Some people are healthy and large. Some people are healthy and tiny. Some of us are not healthy as large/small people. Some of us struggle to maintain a healthy body weight. Some of us gain ten pounds just by thinking about a donut, and some of us can eat ten donuts and not gain an ounce. None of this makes us bad people or failures in any sense of the term. It is simply who are as humans. And that’s okay.
What isn’t okay is denying our responsibility for our own health under the guise of body positivity. That being said, allowing society and media to dictate what “healthy” is isn’t okay either. That definition is going to be different for each of us. Moreover, if someone would in fact be happier and healthier if they changed their habits and modified their body*, making those positive life changes brings them to acceptance of themselves. Isn’t that at the heart of the movement?
For me personally, my current definition of healthy is “be more active” and “cut back on all the g-d bread.” What I call active may not be the same for others, but that’s okay. Similarly, my chosen definition of healthy eating may go in direct contrast of someone else’s. That’s okay too. Our bodies are not cookie cutter; they have different requirements. What works for one will not work for all, or even most.
I also feel better when I weigh less than I currently do. I move better, breathe better, and have an easier time inhabiting this physical form. Am I letting society dictate what that number on the scale will be? Hells no. Because that would not be the right number for my body.
No matter how much weight I lose, I will always have soft hips, a tummy pooch, and boobs. My upper arms will always be bulky. That is how I show up in this world, and it is okay. I am fine with this.
As long as you are healthy and content with the meat suit you are in, it doesn’t matter a lick what it looks like. As long as your food consumption habits and activity regime leave you feeling nourished and happy, you do you. You get to love your life, and you get to relish the body you’ve got.
That is the heart of Body Positivity, I believe. So, yes. There is room for healthy changes in your lifestyle. Yes, there is room for weight loss (if that is what you want). And yes, there is room for not doing a damned thing different if you don’t want to.
What it all boils down to is: I see you in this moment, and you are and always will be beautiful.
These are just a couple resources for Body Positivity. Please, do your own research and make your own decisions.
- The Body Positive Institute
- deVos, K. (2018). The Problem with Body Positivity, New York Times, Opinion Section. Originally published May 30th, 2018, p. A23.

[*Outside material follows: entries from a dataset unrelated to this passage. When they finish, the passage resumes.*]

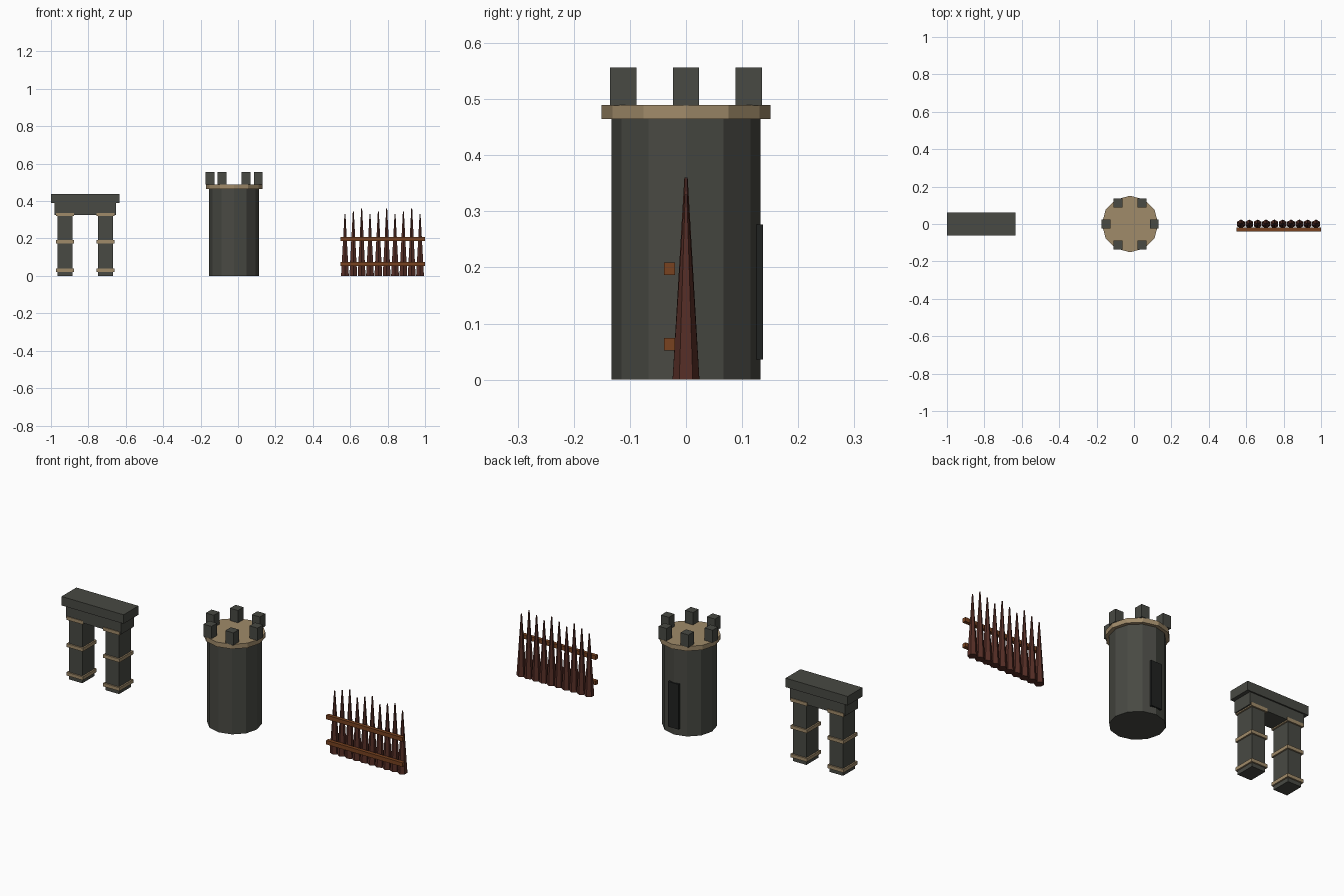
import bpy, math

if "Cube" in bpy.data.objects:
    bpy.data.objects.remove(bpy.data.objects["Cube"])


def material(name, rgb):
    m = bpy.data.materials.new(name)
    m.diffuse_color = (*rgb, 1.0)
    m.use_nodes = True
    m.node_tree.nodes["Principled BSDF"].inputs["Base Color"].default_value = m.diffuse_color
    return m


STONE = material("dark stone", (0.065, 0.067, 0.056))
TRIM = material("tan trim", (0.352, 0.258, 0.144))
STAKE = material("dark red wood", (0.091, 0.027, 0.019))
RAIL = material("brown wood", (0.188, 0.054, 0.0144))
DOOR = material("black door", (0.0144, 0.0159, 0.0152))


def box(name, x, y, z, mat):
    """Box from (min, max) pairs."""
    bpy.ops.mesh.primitive_cube_add(size=1, location=[(a + b) / 2 for a, b in (x, y, z)])
    o = bpy.context.object
    o.scale = [b - a for a, b in (x, y, z)]
    bpy.ops.object.transform_apply(location=False, rotation=False, scale=True)
    o.name = name
    o.data.materials.append(mat)
    return o


def prism(name, x, y, z, r1, r2, sides, mat):
    """Round part with a vertex on the +y axis."""
    bpy.ops.mesh.primitive_cone_add(vertices=sides, radius1=r1, radius2=r2,
                                    depth=z[1] - z[0],
                                    location=(x, y, (z[0] + z[1]) / 2))
    o = bpy.context.object
    o.name = name
    o.data.materials.append(mat)
    return o


# Gate: two banded pillars under a stepped lintel
for side, x in (("left", -0.925), ("right", -0.708)):
    box(f"{side}_pillar", (x - 0.04, x + 0.04), (-0.051, 0.051), (0, 0.33), STONE)
    for i, z in enumerate((0.03, 0.183, 0.328)):
        box(f"{side}_pillar_band_{i}", (x - 0.048, x + 0.048),
            (-0.059, 0.059), (z - 0.009, z + 0.009), TRIM)
box("lower_lintel", (-0.98, -0.653), (-0.055, 0.055), (0.325, 0.391), STONE)
box("upper_lintel", (-1.0, -0.633), (-0.0625, 0.0625), (0.39, 0.438), STONE)

# Tower: twelve-sided body, collar, merlons and a door at the back
TX = -0.021
prism("tower_body", TX, 0, (0, 0.466), 0.133, 0.133, 12, STONE)
prism("tower_collar", TX, 0, (0.465, 0.49), 0.151, 0.151, 12, TRIM)
for i in range(6):
    a = math.radians(60 * i)
    cx, cy, h = TX + 0.129 * math.cos(a), 0.129 * math.sin(a), 0.0235
    box(f"merlon_{i}", (cx - h, cx + h), (cy - h, cy + h), (0.489, 0.556), STONE)
box("tower_door", (TX - 0.031, TX + 0.031), (0.126, 0.1375), (0.036, 0.277), DOOR)

# Palisade: ten six-sided stakes of repeating height on two rails
for i in range(10):
    prism(f"stake_{i}", 0.572 + 0.0446 * i, 0,
          (0, (0.33, 0.345, 0.36)[i % 3]), 0.024, 0.003, 6, STAKE)
for name, z in (("lower_rail", 0.063), ("upper_rail", 0.198)):
    box(name, (0.549, 1.0), (-0.039, -0.02), (z - 0.011, z + 0.011), RAIL)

- Malacoff, J. (2018). Where The Body-Positive Movement Stands and Where it Needs to Go, Shape Magazine.
* I say this, knowing and acknowledging their are many out there suffering from eating disorders, compulsive over-exercising, and other harmful body mod practices that are outside the realm of what I can realistically cover here. Body Positivity for these individuals is a long road toward self-acceptance, and professional help is usually required in order to come to terms with the underlying issues these disorders often mask.